    A Senate committee approved legislation Thursday to impose tighter regulation of the rates that freight railroads charge shippers to transport goods, but the bill doesn't include the tough antitrust provisions pushed by some Democrats.

    The bill, backed by Senate Commerce Committee Chairman John D. Rockefeller (D., W.Va.) and approved by a voice vote, caps months of negotiations among lawmakers, shippers and freight-rail companies. It is designed to expand shippers' access to competing railroads and make it easier for them to challenge rates before the Surface Transportation Board, the federal agency that regulates the industry.

    Shippers hope that the measures will bring down prices charged by railroads to use their tracks, after years of shippers' complaints that rail companies have too much pricing power.

    But the bill is narrower than some Democrats originally envisioned. It drops a provision that would have stripped railroads of antitrust immunity. Supporters argued that such a step is needed to increase competition in an industry dominated by four companies. Railroads contended that the measure would break up decades-old mergers and threaten their viability.

    Mr. Rockefeller said he supported tougher antitrust enforcement but that a repeal of antitrust exemptions had no chance of clearing the full Senate, given industry opposition. The antitrust provision would be "a deal-breaker for railroads," Mr. Rockefeller told reporters after Thursday's vote. "If I put that in, the bill goes down."

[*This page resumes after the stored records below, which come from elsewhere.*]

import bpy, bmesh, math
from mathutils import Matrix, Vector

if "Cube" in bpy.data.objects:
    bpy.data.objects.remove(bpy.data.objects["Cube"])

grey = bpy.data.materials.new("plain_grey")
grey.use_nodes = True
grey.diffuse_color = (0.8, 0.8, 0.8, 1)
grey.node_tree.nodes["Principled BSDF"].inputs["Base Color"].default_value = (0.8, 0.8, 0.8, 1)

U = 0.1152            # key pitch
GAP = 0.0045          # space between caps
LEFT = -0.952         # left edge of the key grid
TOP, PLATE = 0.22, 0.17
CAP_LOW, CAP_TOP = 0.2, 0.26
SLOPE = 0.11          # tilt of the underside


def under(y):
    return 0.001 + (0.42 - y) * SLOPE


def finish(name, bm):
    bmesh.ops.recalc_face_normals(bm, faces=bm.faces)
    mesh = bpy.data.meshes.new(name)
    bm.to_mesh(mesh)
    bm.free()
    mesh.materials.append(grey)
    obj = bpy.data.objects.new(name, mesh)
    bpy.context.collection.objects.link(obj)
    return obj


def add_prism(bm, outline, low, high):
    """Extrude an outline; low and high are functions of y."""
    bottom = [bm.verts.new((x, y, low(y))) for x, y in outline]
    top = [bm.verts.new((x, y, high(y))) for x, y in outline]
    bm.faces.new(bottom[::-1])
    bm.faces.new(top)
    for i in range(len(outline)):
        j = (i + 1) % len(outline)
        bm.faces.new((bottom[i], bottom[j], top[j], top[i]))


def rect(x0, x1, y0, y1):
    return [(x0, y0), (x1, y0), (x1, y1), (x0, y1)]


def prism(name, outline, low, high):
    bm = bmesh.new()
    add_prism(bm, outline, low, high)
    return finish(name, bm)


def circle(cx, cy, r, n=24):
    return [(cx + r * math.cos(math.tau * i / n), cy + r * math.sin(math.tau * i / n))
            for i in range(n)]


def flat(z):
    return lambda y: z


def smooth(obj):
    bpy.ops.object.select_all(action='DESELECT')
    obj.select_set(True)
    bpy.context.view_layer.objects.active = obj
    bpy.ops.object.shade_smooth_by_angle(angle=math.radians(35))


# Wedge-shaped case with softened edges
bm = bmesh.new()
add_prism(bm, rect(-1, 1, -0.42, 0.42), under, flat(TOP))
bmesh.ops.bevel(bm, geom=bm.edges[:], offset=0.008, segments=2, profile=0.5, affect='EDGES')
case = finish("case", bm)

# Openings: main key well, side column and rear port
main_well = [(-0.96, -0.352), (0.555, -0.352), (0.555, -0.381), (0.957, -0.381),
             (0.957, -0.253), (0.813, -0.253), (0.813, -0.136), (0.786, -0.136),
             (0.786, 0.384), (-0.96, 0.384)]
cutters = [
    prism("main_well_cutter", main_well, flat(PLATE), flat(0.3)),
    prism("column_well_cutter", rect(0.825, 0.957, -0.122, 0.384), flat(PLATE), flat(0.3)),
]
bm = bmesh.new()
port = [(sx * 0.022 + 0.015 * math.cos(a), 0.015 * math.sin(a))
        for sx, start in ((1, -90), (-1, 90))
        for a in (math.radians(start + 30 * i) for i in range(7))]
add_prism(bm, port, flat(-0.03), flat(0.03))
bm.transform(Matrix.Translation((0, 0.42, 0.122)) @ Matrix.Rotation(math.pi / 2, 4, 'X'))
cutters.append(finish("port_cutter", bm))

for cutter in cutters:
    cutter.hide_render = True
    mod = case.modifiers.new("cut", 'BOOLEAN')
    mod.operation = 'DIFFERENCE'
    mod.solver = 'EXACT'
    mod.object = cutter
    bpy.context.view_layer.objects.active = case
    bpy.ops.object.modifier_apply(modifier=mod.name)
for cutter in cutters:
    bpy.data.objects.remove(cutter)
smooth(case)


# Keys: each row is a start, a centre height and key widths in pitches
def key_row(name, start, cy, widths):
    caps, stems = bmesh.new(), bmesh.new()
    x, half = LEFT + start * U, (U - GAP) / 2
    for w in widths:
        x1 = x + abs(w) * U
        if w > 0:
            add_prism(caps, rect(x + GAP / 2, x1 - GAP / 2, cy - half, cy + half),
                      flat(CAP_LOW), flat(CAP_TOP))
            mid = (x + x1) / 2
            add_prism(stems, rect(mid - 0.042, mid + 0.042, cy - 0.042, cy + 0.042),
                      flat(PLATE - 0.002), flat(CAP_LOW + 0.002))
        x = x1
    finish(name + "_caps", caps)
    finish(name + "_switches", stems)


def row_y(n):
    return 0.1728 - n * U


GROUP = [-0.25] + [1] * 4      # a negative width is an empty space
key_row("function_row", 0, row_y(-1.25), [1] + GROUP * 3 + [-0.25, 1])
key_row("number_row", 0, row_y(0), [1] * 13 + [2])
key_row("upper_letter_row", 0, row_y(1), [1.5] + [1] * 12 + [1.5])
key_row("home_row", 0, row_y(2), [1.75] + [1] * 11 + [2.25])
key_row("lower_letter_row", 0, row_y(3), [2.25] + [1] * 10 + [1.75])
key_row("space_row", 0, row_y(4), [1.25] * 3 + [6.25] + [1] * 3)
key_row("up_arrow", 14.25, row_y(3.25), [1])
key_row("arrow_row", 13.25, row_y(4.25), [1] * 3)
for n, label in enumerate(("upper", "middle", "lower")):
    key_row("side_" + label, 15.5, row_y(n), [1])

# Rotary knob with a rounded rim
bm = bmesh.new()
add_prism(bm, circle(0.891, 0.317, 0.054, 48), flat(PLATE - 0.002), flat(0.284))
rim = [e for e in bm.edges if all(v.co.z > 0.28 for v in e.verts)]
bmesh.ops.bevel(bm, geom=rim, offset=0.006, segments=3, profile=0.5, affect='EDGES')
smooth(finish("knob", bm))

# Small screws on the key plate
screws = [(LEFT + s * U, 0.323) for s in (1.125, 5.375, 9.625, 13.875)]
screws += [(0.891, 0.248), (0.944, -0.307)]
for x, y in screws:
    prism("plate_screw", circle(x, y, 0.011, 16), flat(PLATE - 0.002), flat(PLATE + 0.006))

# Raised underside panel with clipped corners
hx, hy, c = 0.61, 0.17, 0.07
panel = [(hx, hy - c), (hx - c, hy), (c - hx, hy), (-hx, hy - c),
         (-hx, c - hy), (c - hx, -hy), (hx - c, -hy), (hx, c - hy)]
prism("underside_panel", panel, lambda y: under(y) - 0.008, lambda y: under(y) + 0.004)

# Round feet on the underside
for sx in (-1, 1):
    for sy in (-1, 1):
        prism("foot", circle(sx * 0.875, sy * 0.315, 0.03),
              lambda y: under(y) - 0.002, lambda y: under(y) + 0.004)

    Shippers said the current bill would give them more leverage by imposing new regulations, including one that they said would force railroads to open "switching" facilities to expand route options. "What shippers want more than anything is access to competition," said Robert Szabo, executive director of Consumers United for Rail Equity, which represents shippers. "This bill knocks down regulatory barriers that have kept shippers from getting access to competition."

    Edward Hamberger, president and chief executive of the Association of American Railroads, a trade group representing CSX Corp., Union Pacific Corp., Burlington Northern Santa Fe Corp. and Norfolk Southern Corp., said he is relieved that the bill lacks antitrust provisions but still has concerns. "As you read through this bill, there's just a much more broad involvement of the STB in the operations of the railroad industry," Mr. Hamberger said. "We don't know what the net impact is."

    Mr. Rockefeller vowed to continue to work with senators about possible changes but that the current bill would likely pass in its current form. He said his stance has upset some Democrats, including Sen. Herb Kohl (D., Wisc.), who earlier this year withdrew a bill to repeal railroads' antitrust exemptions after Rockefeller said lawmakers needed more time to draft the legislation.

    Mr. Kohl said Thursday that he wouldn't give up on the measure. "I believe and expect that when the bill is considered by the full Senate, it will include an effective repeal of the railroads' antitrust exemption," Kohl said in a statement. "The railroads' antitrust exemption is wholly undeserved, shared by virtually no other industry, and clearly anti-competitive."